Exercise details:
Look through the lines below for the word "return", and copy every line that has it.

Input material:
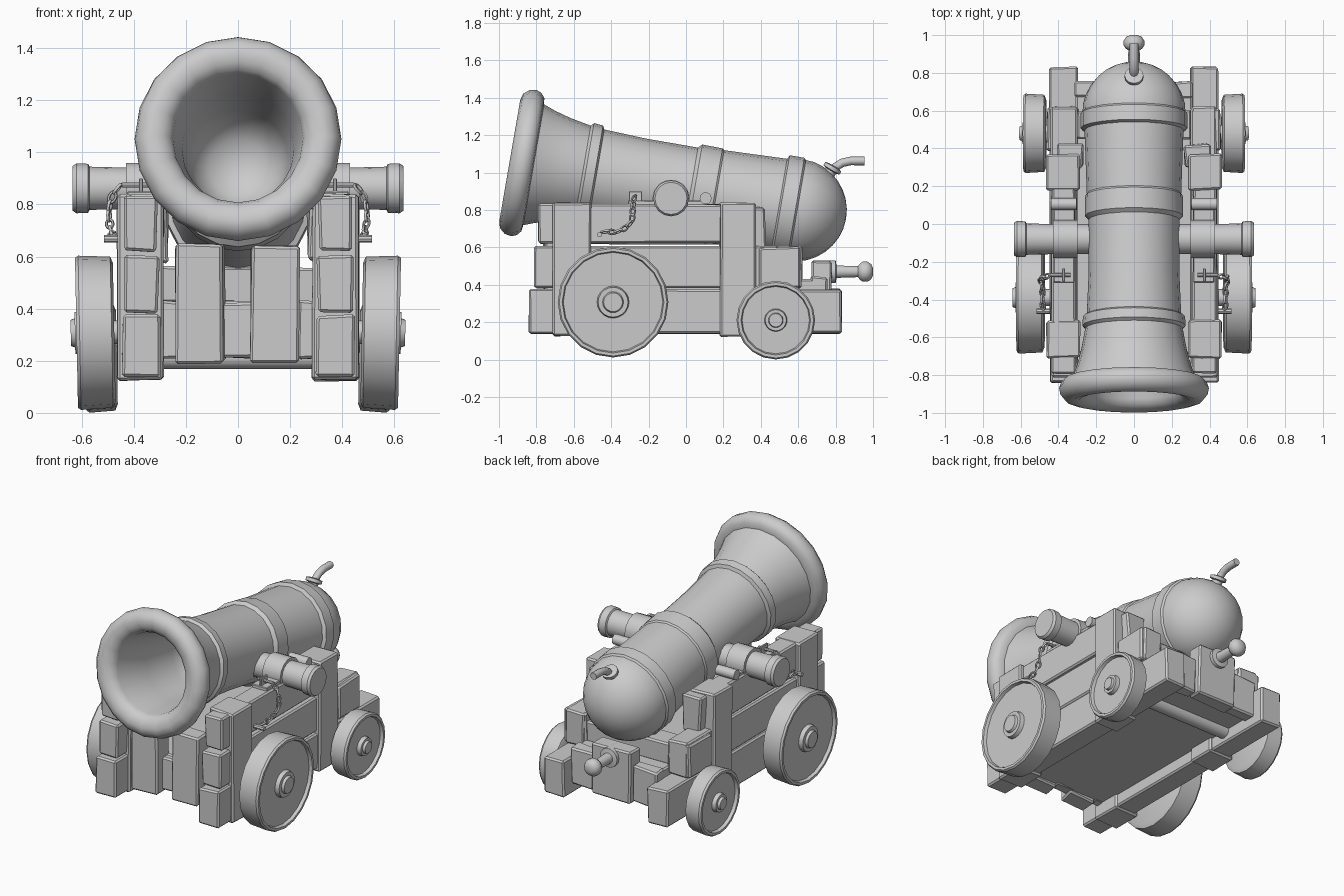
import bpy, bmesh, math, random
from mathutils import Vector, Matrix

if "Cube" in bpy.data.objects:
    bpy.data.objects.remove(bpy.data.objects["Cube"])

random.seed(4)


def finish(name, bm, angle=35):
    bmesh.ops.recalc_face_normals(bm, faces=bm.faces)
    me = bpy.data.meshes.new(name)
    bm.to_mesh(me)
    bm.free()
    for p in me.polygons:
        p.use_smooth = True
    me.set_sharp_from_angle(angle=math.radians(angle))
    ob = bpy.data.objects.new(name, me)
    bpy.context.collection.objects.link(ob)
    return ob


def lathe(name, profile, sides, origin, direction, angle=35):
    """Spin (distance along axis, radius) points round an axis."""
    m = Matrix.Translation(origin) @ Vector(direction).to_track_quat('Z', 'Y').to_matrix().to_4x4()
    bm = bmesh.new()
    rings = []
    for t, r in profile:
        rings.append([bm.verts.new(m @ Vector((r * math.cos(2 * math.pi * i / sides),
                                               r * math.sin(2 * math.pi * i / sides), t)))
                      for i in range(sides)])
    for a, b in zip(rings, rings[1:]):
        for i in range(sides):
            j = (i + 1) % sides
            bm.faces.new((a[i], a[j], b[j], b[i]))
    bmesh.ops.remove_doubles(bm, verts=bm.verts, dist=1e-5)
    return finish(name, bm, angle)


def plank(name, x, y, z, jitter=0.005, bevel=0.01):
    """Slightly uneven timber block from x, y, z ranges."""
    bm = bmesh.new()
    bmesh.ops.create_cube(bm, size=1)
    for v in bm.verts:
        v.co = Vector([(a + b) / 2 + c * (b - a) + random.uniform(-jitter, jitter)
                       for (a, b), c in zip((x, y, z), v.co)])
    bmesh.ops.bevel(bm, geom=bm.edges[:], offset=bevel, segments=1, affect='EDGES')
    return finish(name, bm, 20)


def tube(name, points, radius):
    cu = bpy.data.curves.new(name, 'CURVE')
    cu.dimensions = '3D'
    cu.bevel_depth = radius
    cu.bevel_resolution = 2
    cu.use_fill_caps = True
    sp = cu.splines.new('POLY')
    sp.points.add(len(points) - 1)
    for p, co in zip(sp.points, points):
        p.co = (*co, 1)
    ob = bpy.data.objects.new(name, cu)
    bpy.context.collection.objects.link(ob)


def link(name, center, direction, roll, length=0.022, width=0.013, wire=0.006):
    """Oval chain link, long axis along direction."""
    m = (Matrix.Translation(center) @ Vector(direction).to_track_quat('Z', 'Y').to_matrix().to_4x4()
         @ Matrix.Rotation(roll, 4, 'Z'))
    bm = bmesh.new()
    n, k = 12, 6
    g = []
    for i in range(n):
        a = 2 * math.pi * i / n
        g.append([bm.verts.new(m @ Vector((math.cos(a) * (width + wire * math.cos(b)), wire * math.sin(b),
                                           math.sin(a) * (length + wire * math.cos(b)))))
                  for b in [2 * math.pi * j / k for j in range(k)]])
    for i in range(n):
        for j in range(k):
            bm.faces.new((g[i][j], g[(i + 1) % n][j], g[(i + 1) % n][(j + 1) % k], g[i][(j + 1) % k]))
    finish(name, bm, 60)


# Barrel: breech dome, bands, flared muzzle and bore
tilt = math.radians(9.8)
breech = Vector((0, 0.585, 0.80))
axis = Vector((0, -math.cos(tilt), math.sin(tilt)))
dome = [(-0.275 * math.cos(a), 0.275 * math.sin(a)) for a in [math.pi / 2 * i / 8 for i in range(8)]]
body = [(-0.01, 0.272), (0, 0.283), (0.08, 0.283), (0.09, 0.262), (0.43, 0.25), (0.44, 0.258), (0.55, 0.26),
        (0.57, 0.24), (0.85, 0.24), (1.08, 0.25), (1.09, 0.27), (1.14, 0.274), (1.155, 0.258),
        (1.27, 0.28), (1.36, 0.305), (1.42, 0.328)]
lip = [(1.425, 0.362), (1.445, 0.386), (1.475, 0.397), (1.51, 0.39), (1.54, 0.365),
       (1.55, 0.33), (1.54, 0.29), (1.52, 0.262), (1.49, 0.25)]
bore = [(1.25, 0.215), (1.0, 0.195), (0.9, 0.17), (0.83, 0.11), (0.8, 0)]
lathe("barrel", dome + body + lip + bore, 20, breech, axis)

# Fuse with collar
lathe("fuse_collar", [(-0.05, 0), (-0.05, 0.03), (0, 0.032), (0.005, 0.05), (0.025, 0.05), (0.03, 0.03), (0.03, 0)],
      12, (0, 0.775, 1.01), (0, 0.5, 0.85))
tube("fuse", [(0, 0.77, 0.99), (0, 0.80, 1.03), (0, 0.835, 1.052), (0, 0.88, 1.062), (0, 0.955, 1.062)], 0.023)

# Rear knob on the carriage
lathe("rear_knob", [(-0.06, 0), (-0.06, 0.062), (0.03, 0.062), (0.035, 0.034), (0.15, 0.03), (0.16, 0.045),
                    (0.175, 0.055), (0.20, 0.055), (0.22, 0.042), (0.23, 0.02), (0.23, 0)],
      14, (0, 0.77, 0.47), (0, 1, 0))

# Bed, front boards and rear boards
plank("bed", (-0.31, 0.31), (-0.66, 0.72), (0.215, 0.43), 0)
plank("front_board_centre", (-0.07, 0.07), (-0.70, -0.62), (0.21, 0.425))
for s, side in ((1, "right"), (-1, "left")):
    plank("front_board_" + side, (s * 0.145 - 0.092, s * 0.145 + 0.092), (-0.76, -0.64), (0.195, 0.645), 0.009)
    plank("front_board_outer_" + side, (s * 0.27 - 0.04, s * 0.27 + 0.04), (-0.69, -0.63), (0.21, 0.43))
    plank("rear_board_" + side, (s * 0.225 - 0.085, s * 0.225 + 0.085), (0.67, 0.75), (0.20, 0.44), 0.008)
plank("rear_board_centre", (-0.14, 0.14), (0.67, 0.775), (0.195, 0.53), 0.006)
plank("breech_rest", (-0.30, 0.30), (0.45, 0.60), (0.42, 0.56))


def span(s, a, b):
    return tuple(sorted((s * a, s * b)))


def wheel(name, s, y, z, r, x0, x1):
    w = x1 - x0
    prof = [(0, 0), (0, r - 0.03), (0.01, r - 0.006), (w - 0.012, r), (w, r - 0.008), (w, r - 0.024),
            (w - 0.02, r - 0.03), (w - 0.02, r * 0.29), (w + 0.006, r * 0.27), (w + 0.006, r * 0.19),
            (w + 0.022, r * 0.17), (w + 0.022, 0)]
    lathe(name, prof, 20, (s * x0, y, z), (s, 0, -0.02), 30)


for s, side in ((1, "right"), (-1, "left")):
    # Stepped cheek timbers and upright posts
    plank("cheek_lower_" + side, span(s, 0.30, 0.445), (-0.84, 0.83), (0.14, 0.375))
    plank("cheek_middle_" + side, span(s, 0.305, 0.44), (-0.81, 0.62), (0.385, 0.605))
    plank("cheek_upper_" + side, span(s, 0.31, 0.435), (-0.79, 0.20), (0.62, 0.83))
    plank("cheek_wedge_" + side, span(s, 0.27, 0.40), (0.30, 0.42), (0.58, 0.815), 0.01)
    plank("cheek_rear_step_" + side, span(s, 0.295, 0.46), (0.39, 0.615), (0.385, 0.60))
    plank("post_front_" + side, span(s, 0.285, 0.462), (-0.71, -0.51), (0.125, 0.84))
    plank("post_rear_" + side, span(s, 0.285, 0.462), (0.18, 0.37), (0.125, 0.837))

    # Wheels
    wheel("front_wheel_" + side, s, -0.39, 0.31, 0.296, 0.475, 0.62)
    wheel("rear_wheel_" + side, s, 0.48, 0.213, 0.21, 0.465, 0.585)

    # Trunnion, its clamp and strap
    lathe("trunnion_" + side, [(0, 0), (0, 0.08), (0.25, 0.08), (0.37, 0.083), (0.375, 0.094), (0.42, 0.096),
                               (0.435, 0.086), (0.435, 0)], 16, (s * 0.2, -0.08, 0.862), (s, 0, 0))
    lathe("trunnion_clamp_" + side, [(0, 0), (0, 0.1), (0.13, 0.1), (0.13, 0)], 14, (s * 0.30, -0.08, 0.862), (s, 0, 0))
    plank("clamp_strap_" + side, span(s, 0.315, 0.425), (-0.31, 0.10), (0.825, 0.85), 0.001, 0.004)
    lathe("hinge_pin_" + side, [(0, 0), (0, 0.032), (0.135, 0.032), (0.135, 0)], 12, (s * 0.305, 0.105, 0.863), (s, 0, 0))
    plank("clamp_latch_" + side, span(s, 0.365, 0.38), (-0.305, -0.235), (0.84, 0.90), 0, 0.003)
    lathe("latch_pin_" + side, [(0, 0), (0, 0.01), (0.11, 0.01), (0.11, 0)], 8, (s * 0.335, -0.27, 0.875), (s, 0, 0))

    # Hanging chain with toggle
    path = [Vector(p) for p in ((0.45, -0.275, 0.875), (0.475, -0.28, 0.845), (0.49, -0.285, 0.81),
                                (0.495, -0.285, 0.775), (0.495, -0.29, 0.74), (0.49, -0.315, 0.71),
                                (0.485, -0.345, 0.692), (0.485, -0.38, 0.68), (0.485, -0.415, 0.685),
                                (0.48, -0.448, 0.682))]
    for i, (a, b) in enumerate(zip(path, path[1:])):
        c = (a + b) / 2
        d = b - a
        link(f"chain_link_{i}_{side}", (s * c.x, c.y, c.z), (s * d.x, d.y, d.z), math.pi / 2 * (i % 2) + 0.4)
    lathe("chain_toggle_" + side, [(0, 0), (0, 0.014), (0.07, 0.014), (0.07, 0)], 8,
          (s * 0.445, -0.462, 0.668), (s, 0, 0))

# Axles
for name, y, z in (("front_axle", -0.39, 0.31), ("rear_axle", 0.48, 0.213)):
    lathe(name, [(0, 0), (0, 0.045), (1.0, 0.045), (1.0, 0)], 12, (-0.5, y, z), (1, 0, 0))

Output:
    return ob
    return finish(name, bm, angle)
    return finish(name, bm, 20)
    return tuple(sorted((s * a, s * b)))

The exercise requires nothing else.